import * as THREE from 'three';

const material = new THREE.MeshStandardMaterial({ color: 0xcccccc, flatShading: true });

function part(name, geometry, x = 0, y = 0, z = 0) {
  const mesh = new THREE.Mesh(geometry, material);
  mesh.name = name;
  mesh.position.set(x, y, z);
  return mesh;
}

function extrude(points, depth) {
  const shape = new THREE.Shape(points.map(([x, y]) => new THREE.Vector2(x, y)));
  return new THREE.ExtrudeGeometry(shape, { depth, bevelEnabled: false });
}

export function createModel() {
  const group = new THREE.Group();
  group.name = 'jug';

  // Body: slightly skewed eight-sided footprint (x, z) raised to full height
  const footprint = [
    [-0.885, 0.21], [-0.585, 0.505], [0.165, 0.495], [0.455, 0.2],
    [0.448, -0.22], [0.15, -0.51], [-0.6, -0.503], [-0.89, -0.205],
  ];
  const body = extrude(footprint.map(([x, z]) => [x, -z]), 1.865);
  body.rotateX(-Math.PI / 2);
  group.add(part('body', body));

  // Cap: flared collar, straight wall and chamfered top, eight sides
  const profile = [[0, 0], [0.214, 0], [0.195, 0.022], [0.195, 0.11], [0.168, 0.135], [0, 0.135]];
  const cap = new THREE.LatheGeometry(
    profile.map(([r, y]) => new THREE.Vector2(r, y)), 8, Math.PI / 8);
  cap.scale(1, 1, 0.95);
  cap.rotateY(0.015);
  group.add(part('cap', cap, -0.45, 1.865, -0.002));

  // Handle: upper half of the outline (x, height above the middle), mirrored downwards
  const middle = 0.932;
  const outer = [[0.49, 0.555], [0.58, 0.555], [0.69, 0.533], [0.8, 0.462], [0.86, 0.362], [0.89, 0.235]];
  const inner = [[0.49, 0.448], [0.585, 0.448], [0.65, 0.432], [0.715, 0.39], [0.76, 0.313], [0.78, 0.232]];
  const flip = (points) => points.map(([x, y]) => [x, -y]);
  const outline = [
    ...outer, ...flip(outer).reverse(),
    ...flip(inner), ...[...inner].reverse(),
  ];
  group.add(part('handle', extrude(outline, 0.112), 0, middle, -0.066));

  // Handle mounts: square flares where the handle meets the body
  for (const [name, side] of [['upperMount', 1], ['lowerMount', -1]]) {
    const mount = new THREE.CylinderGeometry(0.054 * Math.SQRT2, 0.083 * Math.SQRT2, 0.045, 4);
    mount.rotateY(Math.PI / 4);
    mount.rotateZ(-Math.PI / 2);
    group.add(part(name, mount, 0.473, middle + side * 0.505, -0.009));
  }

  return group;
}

__Exercise prompt__. Please return every line from the one that contains "0, middle, -0.066));" through the end of the entries, exactly, leaving out all others.

__Answer to this problem__.
  group.add(part('handle', extrude(outline, 0.112), 0, middle, -0.066));

  // Handle mounts: square flares where the handle meets the body
  for (const [name, side] of [['upperMount', 1], ['lowerMount', -1]]) {
    const mount = new THREE.CylinderGeometry(0.054 * Math.SQRT2, 0.083 * Math.SQRT2, 0.045, 4);
    mount.rotateY(Math.PI / 4);
    mount.rotateZ(-Math.PI / 2);
    group.add(part(name, mount, 0.473, middle + side * 0.505, -0.009));
  }

  return group;
}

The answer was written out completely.